However, avoid being around a diffuser for longer than 10–15 minutes at a time, as it can cause nausea.
You will find many sites offering advice on what essential oils are safe (or not safe) during pregnancy. Some essential oils are definitely a no-go, including nutmeg, rosemary, basil, jasmine, clary sage, sage, rose, and juniper berry. Some of these essential oils can stimulate contractions!
But even some of the best advice, such as that found on one blog at Babycentre, ignore some of the potential issues with citrus oils and other essential oils that need to be used carefully, even when you are not pregnant.
Unless you are willing to do a lot of research, it might be best to avoid essential oils entirely during pregnancy.
Myth 11: Essential Oils Are Safe for Children
I really get angry when I read some of the stories parents have shared about using supposedly “safe” pure essential oils on children — and then their children end up with painful skin rashes or a scary allergic reaction. I don’t blame the parents — they are just being mislead by essential oil propaganda. For this reason, however, it is really important to educate yourself and others about the dangerous of essential oils for children.
The Tennessee Poison Center sent an alert out to the media in 2016 after seeing cases of toxic exposure to essential oils double from 2011 to 2015. Four out of five victims were children.
Why are essential oils so problematic for children?
First, children have thinner skin, so any essential oil applied to their skin will be that much more potent than on an adult. Children may also come across bottles of essential oils lying around and take them internally without dilution, which is especially dangerous.
Believe it or not, children who are accidentally poisoned by essential oils can get pneumonia, because they often choke on the essential oil, and a little bit gets into the lungs. Less than half a teaspoon can cause this.
Other nasty side effects include hallucinations, seizures, chemical burns, breathing issues, and liver failure.
My personal recommendation is to avoid applying essential oils to kids. Absolutely do not give essential oils to them internally.
If you want to use essential oils to calm a child, perhaps the safest way to do this is highly diluted in a water-based aromatherapy diffuser for brief periods at a time, and never in a tiny, enclosed room. Use common sense — if you your child has asthma, even a diffuser could be a problem. Talk to your doctor first and research as much as you can.
Myth 12: Essential Oils Are Safe for Pets

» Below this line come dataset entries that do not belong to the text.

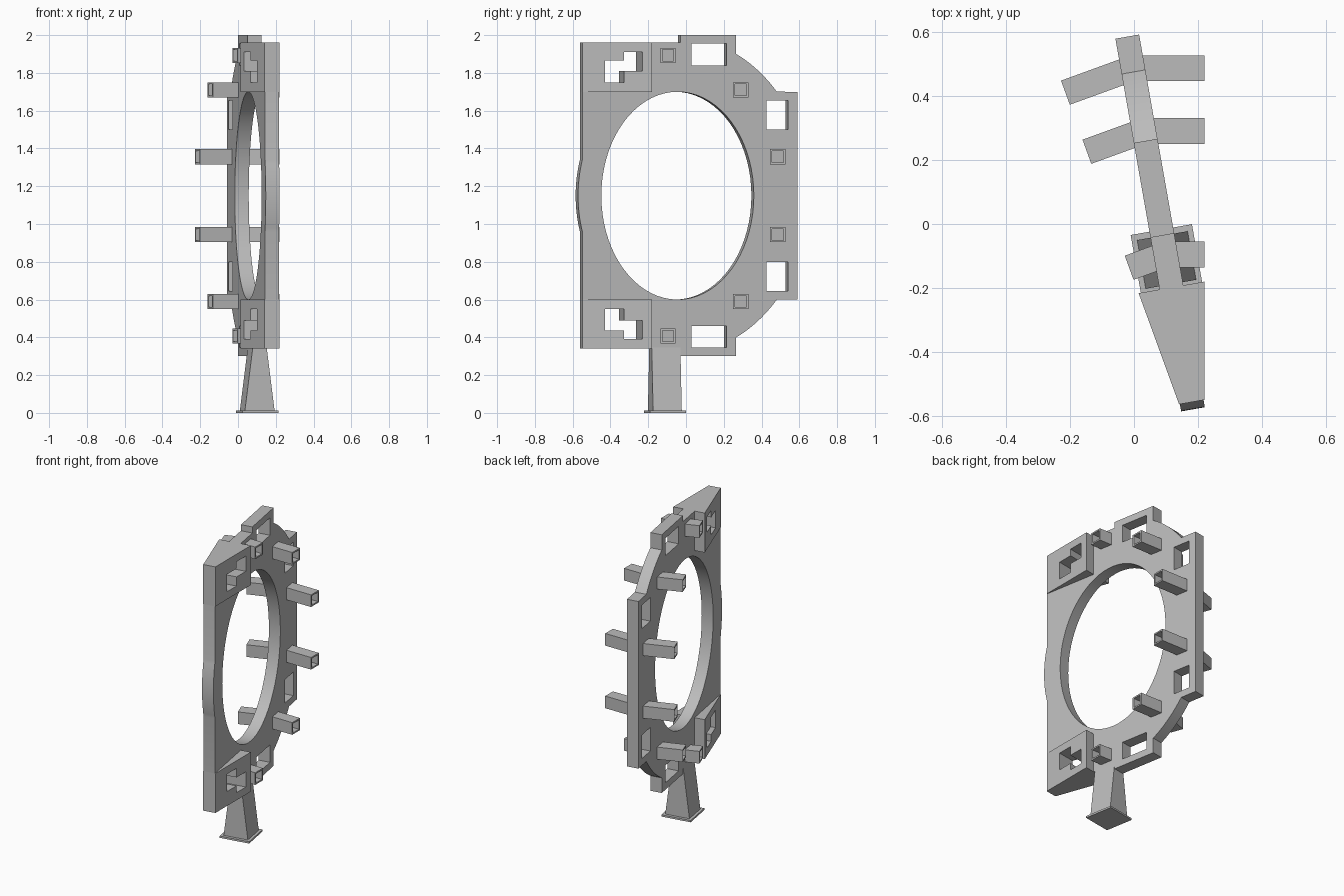
import bpy, bmesh, math
from mathutils import Matrix, Vector

cube = bpy.data.objects.get("Cube")
if cube:
    bpy.data.objects.remove(cube, do_unlink=True)

grey = bpy.data.materials.new("plain_grey")
grey.use_nodes = True
grey.diffuse_color = (0.5, 0.5, 0.5, 1)
grey.node_tree.nodes["Principled BSDF"].inputs["Base Color"].default_value = (0.5, 0.5, 0.5, 1)

# Local frame: x = through the plate, y = along the plate, z = height from ring centre
TILT = math.radians(10)
CENTRE = Vector((0.091, -0.051, 1.15))
FRAME = Matrix.Translation(CENTRE) @ Matrix.Rotation(TILT, 4, 'Z')
THICK = 0.0375


def finish(bm, name):
    bmesh.ops.recalc_face_normals(bm, faces=bm.faces)
    mesh = bpy.data.meshes.new(name)
    bm.to_mesh(mesh)
    bm.free()
    mesh.materials.append(grey)
    obj = bpy.data.objects.new(name, mesh)
    bpy.context.collection.objects.link(obj)
    obj.matrix_world = FRAME
    bpy.ops.object.select_all(action='DESELECT')
    obj.select_set(True)
    bpy.context.view_layer.objects.active = obj
    bpy.ops.object.shade_smooth_by_angle(angle=math.radians(20))
    return obj


def slab(name, loops, half_width):
    """Outline with holes, extruded to +-half_width(y)."""
    bm = bmesh.new()
    for loop in loops:
        vs = [bm.verts.new((-1, y, z)) for y, z in loop]
        for a, b in zip(vs, vs[1:] + vs[:1]):
            bm.edges.new((a, b))
    bmesh.ops.triangle_fill(bm, use_beauty=True, use_dissolve=False, edges=bm.edges[:])
    ext = bmesh.ops.extrude_face_region(bm, geom=bm.faces[:])
    for v in ext["geom"]:
        if isinstance(v, bmesh.types.BMVert):
            v.co.x = 1
    for v in bm.verts:
        v.co.x *= half_width(v.co.y)
    return finish(bm, name)


def ellipse(a, b, start, end, n):
    return [(a * math.cos(start + (end - start) * i / n),
             b * math.sin(start + (end - start) * i / n)) for i in range(n + 1)]


def rect(y0, y1, z0, z1):
    return [(y0, z0), (y1, z0), (y1, z1), (y0, z1)]


def flip(loop):
    return [(y, -z) for y, z in reversed(loop)]


# Plate outline: upper half, then mirrored below
EDGE, TOP = -0.512, 0.81
bulge = ellipse(0.535, 0.655, math.pi, math.pi - 0.295, 8)
shoulder = ellipse(0.707, 0.838, math.atan2(0.75 / 0.838, 0.315 / 0.707),
                   math.atan2(0.55 / 0.838, 0.533 / 0.707), 10)
upper = bulge + [(EDGE, TOP), (0.015, TOP), (0.015, 0.85), (0.315, 0.85)]
upper += shoulder + [(0.645, 0.55)]
outline = upper + flip(upper)[:-1]

# Openings
ring_hole = ellipse(0.41, 0.55, 0, 2 * math.pi, 72)[:-1]
step_hole = [(-0.395, 0.6), (-0.395, 0.715), (-0.295, 0.715), (-0.295, 0.76),
             (-0.2, 0.76), (-0.2, 0.66), (-0.295, 0.66), (-0.295, 0.6)]
holes = [step_hole, rect(0.076, 0.264, 0.69, 0.805), rect(0.477, 0.594, 0.35, 0.505)]
slab("ring_plate", [outline, ring_hole] + holes + [flip(h) for h in holes], lambda y: THICK)

# Tapered corner blocks
block = rect(EDGE, -0.149, 0.55, TOP)
taper = lambda y: 0.104 + math.tan(TILT) * (y + 0.149)
slab("upper_corner_block", [block, step_hole], taper)
slab("lower_corner_block", [flip(block), flip(step_hole)], taper)


# Hollow square pegs, splayed on both faces
def peg(name, end, side):
    root = Vector((0, end.y + math.tan(TILT) * end.x, end.z))
    length = (end - root).length
    bm = bmesh.new()
    bmesh.ops.create_cube(bm, size=1, matrix=Matrix.Translation((length / 2, 0, 0))
                          @ Matrix.Diagonal((length, 0.08, 0.08, 1)))
    cap = max(bm.faces, key=lambda f: f.calc_center_median().x)
    bmesh.ops.inset_individual(bm, faces=[cap], thickness=0.014)
    well = bmesh.ops.extrude_discrete_faces(bm, faces=[cap])["faces"][0]
    for v in well.verts:
        v.co.x = 0.02
    bm.transform(Matrix.Translation(root) @ Matrix.Rotation(-TILT, 4, 'Z'))
    bm.transform(Matrix.Diagonal((side, 1, 1, 1)))
    finish(bm, name)


for label, y, z in (("top", -0.095, 0.743), ("shoulder", 0.29, 0.56), ("side", 0.486, 0.206)):
    for level, up in (("upper", 1), ("lower", -1)):
        for face, side in (("left", 1), ("right", -1)):
            tip = FRAME.inverted() @ Vector((0.22, y, CENTRE.z + up * z))
            peg(f"{level}_{label}_peg_{face}", tip, side)


# Flared stand and foot pad
def frustum(name, z0, z1, bottom, top):
    bm = bmesh.new()
    bmesh.ops.create_cube(bm, size=2)
    for v in bm.verts:
        hx, hy = top if v.co.z > 0 else bottom
        v.co = (v.co.x * hx, v.co.y * hy - 0.062, (z1 if v.co.z > 0 else z0) - CENTRE.z)
    finish(bm, name)


frustum("stand", 0.01, 0.345, (0.08, 0.077), (THICK, 0.077))
frustum("foot_pad", 0, 0.012, (0.097, 0.096), (0.097, 0.096))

Never, ever, ever put essential oils on your pets, even diluted. You could kill them.
Cats are especially sensitive to essential oils, and even using a diffuser could be irritating to your animals.
According to the Atlantic Institute of Aromatherapy Injury Report of 2016, one person lost both dogs after applying essential oils of penny royal, eucalyptus, and citronella to ward off fleas.
Better to be safe than sorry: My recommendation is to never use essential oils with pets, and if you use an aromatherapy diffuser, use it sparingly in an open room so your animals can move elsewhere if it bothers them.
How to Be Safer Using Essential Oils
Given all the bad news about essential oils, you may be wondering if it is safe to use them at all. Yes, essential oils can be safe, provided they are used properly. Do as much self-education as you can, and avoid listening to hyped up sales pitches. Essential oils aren’t this magical elixir that can cure everything without potential risk.
If you need to consult with someone over the use of essential oils, try to find a Certified Aromatherapy Professional with at least 200 hours of training, or a Clinically Trained Aromatherapy Professional with 400 or more training hours.
Consider also: If you need healing benefits from a particular plant, try using the herb form instead of the essential oil. You will also get the benefits of phytochemicals and other substances in the whole plant that aren’t included in the “pure” essential oil.
Herbs may not be as glamorous, and they usually don’t smell as good, but they can be safer. Of course, they can have side effects too, so always educate yourself before medicating yourself.